Before you get to the main course you’ll need to keep the hungry crowd at bay with some appetizers. Pumpkin hummus is both seasonally appropriate and delicious, not to mention, you can also get creative with presentation. To make the hummus, you’ll need to take a drained and rinsed can of garbanzo beans/chick peas, a can of pumpkin puree, 1/3 cup olive oil, ½ cup tahini paste, 2-3 cloves of minced garlic, a pinch of salt, juice from one lemon and then the trifecta of cinnamon, nutmeg and allspice – say ½ tsp of each.
Put all of these ingredients into a food processor and blend until they are smooth. Once the hummus is done, you can also add pumpkin seeds (toasted or raw) to the top for decoration and a little crunch.
Every Thanksgiving spread requires cranberries, but rather than reach for the can opener, why not try your hand at making some from scratch? These tequila cranberries are sure to leave an impression on your guests but not leave any leftovers.
First, take a bag of fresh cranberries that have been quickly rinsed in cold water and place them in a large saucepan over low heat. Add in ¼ cup brown sugar (Splenda brown sugar works just as well) and ¼ cup balsamic vinegar. Stir periodically while these simmer together, for about 10 minutes. Make sure to taste and adjust for sweetness (more sugar) or tartness (more vinegar) – depending on your preference.
Once the berries have burst and the mixture is thoroughly warmed, add in a shot of tequila and then grate the zest on an entire orange over the top. Stir over a low heat for another few minutes and then you can either serve it or move it to the fridge with a cover until you are ready for dinner.
Assuming your guests have any room left after the big meal, its time to wow them with something like these sweet broiled apples that have a traditional taste but are a little unpredictable, not to mention, easy to prepare. Take about six apples (Empires are great, but any varietal is tasty) and then cut them into wedges, removing the cores and any seeds. Toss the apple wedges in a bowl along with some lemon juice, melted butter and brown sugar.

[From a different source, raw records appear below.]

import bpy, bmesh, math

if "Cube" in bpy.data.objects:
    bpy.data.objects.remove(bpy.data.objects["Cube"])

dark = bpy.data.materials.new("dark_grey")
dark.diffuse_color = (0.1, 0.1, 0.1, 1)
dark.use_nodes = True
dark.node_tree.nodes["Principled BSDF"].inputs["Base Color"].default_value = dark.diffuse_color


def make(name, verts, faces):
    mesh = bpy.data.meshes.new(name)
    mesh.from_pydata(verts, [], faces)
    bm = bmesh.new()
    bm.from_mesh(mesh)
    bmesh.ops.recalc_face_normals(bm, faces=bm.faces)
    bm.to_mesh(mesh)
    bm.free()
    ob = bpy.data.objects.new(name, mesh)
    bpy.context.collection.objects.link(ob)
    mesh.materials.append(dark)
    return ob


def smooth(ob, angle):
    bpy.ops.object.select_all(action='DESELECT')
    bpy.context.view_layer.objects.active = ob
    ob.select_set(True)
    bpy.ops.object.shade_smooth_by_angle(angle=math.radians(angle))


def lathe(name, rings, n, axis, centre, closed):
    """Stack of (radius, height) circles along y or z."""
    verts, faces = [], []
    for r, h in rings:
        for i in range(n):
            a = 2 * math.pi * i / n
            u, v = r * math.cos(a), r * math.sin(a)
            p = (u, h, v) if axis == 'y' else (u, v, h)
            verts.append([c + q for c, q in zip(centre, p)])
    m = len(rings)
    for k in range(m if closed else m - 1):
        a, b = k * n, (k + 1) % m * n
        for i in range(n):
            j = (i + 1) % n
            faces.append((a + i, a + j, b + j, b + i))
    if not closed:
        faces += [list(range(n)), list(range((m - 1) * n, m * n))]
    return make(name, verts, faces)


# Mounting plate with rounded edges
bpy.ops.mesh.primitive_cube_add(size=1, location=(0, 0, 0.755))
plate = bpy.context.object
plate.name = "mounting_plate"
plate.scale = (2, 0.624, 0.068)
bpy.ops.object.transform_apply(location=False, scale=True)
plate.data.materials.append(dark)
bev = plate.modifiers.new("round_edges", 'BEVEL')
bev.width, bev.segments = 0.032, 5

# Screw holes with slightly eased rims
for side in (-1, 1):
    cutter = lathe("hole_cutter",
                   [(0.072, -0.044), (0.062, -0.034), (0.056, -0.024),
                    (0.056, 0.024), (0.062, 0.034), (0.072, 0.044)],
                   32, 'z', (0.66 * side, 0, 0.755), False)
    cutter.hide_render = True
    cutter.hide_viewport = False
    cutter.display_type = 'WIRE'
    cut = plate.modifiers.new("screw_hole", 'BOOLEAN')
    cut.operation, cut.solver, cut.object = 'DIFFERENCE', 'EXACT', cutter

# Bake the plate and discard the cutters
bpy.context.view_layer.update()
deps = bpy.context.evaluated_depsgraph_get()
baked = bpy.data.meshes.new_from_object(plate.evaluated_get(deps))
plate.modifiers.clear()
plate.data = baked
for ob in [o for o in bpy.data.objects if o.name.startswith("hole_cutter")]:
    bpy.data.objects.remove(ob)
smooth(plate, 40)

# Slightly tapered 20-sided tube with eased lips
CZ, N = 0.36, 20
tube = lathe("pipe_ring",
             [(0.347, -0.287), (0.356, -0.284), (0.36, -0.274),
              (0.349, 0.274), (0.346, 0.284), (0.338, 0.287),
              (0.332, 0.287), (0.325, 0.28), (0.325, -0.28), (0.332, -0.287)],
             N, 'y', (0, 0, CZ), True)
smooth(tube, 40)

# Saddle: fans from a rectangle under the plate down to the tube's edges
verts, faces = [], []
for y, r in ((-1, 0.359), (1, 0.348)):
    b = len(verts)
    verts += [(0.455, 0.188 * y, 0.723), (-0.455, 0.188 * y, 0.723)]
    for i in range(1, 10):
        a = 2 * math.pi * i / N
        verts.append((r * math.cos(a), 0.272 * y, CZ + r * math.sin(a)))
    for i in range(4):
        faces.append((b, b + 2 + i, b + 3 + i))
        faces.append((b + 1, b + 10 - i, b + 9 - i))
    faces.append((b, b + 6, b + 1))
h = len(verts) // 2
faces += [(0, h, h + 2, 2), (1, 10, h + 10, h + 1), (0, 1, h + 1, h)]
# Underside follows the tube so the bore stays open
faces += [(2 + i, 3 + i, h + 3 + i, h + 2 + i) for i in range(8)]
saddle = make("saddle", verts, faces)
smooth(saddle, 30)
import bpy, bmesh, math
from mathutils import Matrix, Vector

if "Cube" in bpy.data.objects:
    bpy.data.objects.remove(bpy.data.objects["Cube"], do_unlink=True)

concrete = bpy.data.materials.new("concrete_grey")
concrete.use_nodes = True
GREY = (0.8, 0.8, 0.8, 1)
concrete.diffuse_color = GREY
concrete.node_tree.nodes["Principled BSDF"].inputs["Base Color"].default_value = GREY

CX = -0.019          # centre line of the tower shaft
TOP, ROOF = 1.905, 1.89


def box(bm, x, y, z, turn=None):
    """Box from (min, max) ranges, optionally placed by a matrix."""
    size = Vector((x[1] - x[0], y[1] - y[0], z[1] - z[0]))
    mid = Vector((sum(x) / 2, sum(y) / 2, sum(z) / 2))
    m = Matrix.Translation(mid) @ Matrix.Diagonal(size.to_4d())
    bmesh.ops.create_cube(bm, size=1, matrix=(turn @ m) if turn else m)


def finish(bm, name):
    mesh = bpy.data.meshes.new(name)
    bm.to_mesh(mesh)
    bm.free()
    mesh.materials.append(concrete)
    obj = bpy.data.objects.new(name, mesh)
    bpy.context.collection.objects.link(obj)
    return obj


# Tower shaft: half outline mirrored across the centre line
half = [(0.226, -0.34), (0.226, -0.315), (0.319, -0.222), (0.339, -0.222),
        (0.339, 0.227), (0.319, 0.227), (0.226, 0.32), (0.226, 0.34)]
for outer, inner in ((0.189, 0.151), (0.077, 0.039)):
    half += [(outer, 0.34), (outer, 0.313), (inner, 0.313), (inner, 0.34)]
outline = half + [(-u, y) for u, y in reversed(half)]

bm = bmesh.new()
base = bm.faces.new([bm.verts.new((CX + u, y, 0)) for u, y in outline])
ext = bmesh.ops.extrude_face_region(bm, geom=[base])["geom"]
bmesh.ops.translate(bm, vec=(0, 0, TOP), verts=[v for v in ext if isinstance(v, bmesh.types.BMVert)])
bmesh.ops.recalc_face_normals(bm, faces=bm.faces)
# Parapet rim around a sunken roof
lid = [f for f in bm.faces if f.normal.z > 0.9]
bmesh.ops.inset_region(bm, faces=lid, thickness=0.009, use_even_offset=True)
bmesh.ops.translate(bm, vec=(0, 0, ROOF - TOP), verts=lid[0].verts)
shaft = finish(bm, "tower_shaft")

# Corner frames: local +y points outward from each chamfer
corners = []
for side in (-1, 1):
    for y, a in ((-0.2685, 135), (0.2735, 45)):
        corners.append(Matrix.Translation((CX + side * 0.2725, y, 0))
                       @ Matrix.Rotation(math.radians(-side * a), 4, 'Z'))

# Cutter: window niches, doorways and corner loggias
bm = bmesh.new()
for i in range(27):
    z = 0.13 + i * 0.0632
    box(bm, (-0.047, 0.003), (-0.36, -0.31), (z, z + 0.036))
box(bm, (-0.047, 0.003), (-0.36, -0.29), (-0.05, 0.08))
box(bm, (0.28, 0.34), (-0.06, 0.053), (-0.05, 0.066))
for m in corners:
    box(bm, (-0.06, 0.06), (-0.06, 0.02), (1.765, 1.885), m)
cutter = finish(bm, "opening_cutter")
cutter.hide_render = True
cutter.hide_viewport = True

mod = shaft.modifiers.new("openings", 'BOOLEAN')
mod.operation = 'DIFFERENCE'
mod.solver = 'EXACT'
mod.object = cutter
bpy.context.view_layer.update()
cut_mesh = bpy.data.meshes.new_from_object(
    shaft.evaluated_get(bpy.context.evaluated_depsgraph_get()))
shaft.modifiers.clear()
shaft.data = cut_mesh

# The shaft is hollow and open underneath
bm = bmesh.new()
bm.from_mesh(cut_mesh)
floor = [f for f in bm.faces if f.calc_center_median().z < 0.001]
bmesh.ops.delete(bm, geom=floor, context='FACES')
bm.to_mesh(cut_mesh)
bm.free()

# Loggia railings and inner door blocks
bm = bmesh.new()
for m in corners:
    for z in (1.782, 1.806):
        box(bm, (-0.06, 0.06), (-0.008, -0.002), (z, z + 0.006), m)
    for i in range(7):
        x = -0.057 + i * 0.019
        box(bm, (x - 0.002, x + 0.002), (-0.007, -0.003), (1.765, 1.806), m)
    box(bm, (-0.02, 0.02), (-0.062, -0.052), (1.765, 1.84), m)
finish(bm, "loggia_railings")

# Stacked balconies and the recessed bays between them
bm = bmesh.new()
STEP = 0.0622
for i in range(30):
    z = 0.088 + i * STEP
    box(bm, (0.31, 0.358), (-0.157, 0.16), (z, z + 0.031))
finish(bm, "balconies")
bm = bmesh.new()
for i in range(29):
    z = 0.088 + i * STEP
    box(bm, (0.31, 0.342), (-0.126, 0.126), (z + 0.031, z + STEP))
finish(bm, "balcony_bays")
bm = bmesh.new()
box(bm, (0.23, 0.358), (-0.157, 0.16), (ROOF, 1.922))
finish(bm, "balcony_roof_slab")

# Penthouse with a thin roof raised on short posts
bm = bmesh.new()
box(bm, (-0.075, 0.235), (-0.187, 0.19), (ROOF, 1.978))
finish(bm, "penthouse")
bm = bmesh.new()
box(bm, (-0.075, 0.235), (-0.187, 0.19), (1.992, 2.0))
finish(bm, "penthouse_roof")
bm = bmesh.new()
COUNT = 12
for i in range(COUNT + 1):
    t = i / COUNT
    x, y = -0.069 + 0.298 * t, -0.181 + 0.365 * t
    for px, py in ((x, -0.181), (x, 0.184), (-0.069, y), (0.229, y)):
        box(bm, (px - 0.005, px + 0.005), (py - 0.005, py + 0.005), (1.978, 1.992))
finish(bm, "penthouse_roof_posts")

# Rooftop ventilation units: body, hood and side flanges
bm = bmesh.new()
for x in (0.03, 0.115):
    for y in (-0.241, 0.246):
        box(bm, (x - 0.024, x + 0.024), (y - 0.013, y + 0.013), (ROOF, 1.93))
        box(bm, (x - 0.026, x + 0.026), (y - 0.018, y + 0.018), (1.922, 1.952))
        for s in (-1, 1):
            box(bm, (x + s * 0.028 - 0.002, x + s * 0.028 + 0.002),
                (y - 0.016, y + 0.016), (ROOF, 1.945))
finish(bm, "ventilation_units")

Once they are coated, arrange them on a baking sheet and place them into your broiler, set to low, for about eight to 10 minutes. Once the apples are tender, remove them from the heat and douse with a little warmed rum (non-alcoholic option is maple syrup, also warmed) and sprinkle with cinnamon. You can serve these with vanilla ice cream, whipped cream or whatever flavor ‘ala mode’ you prefer.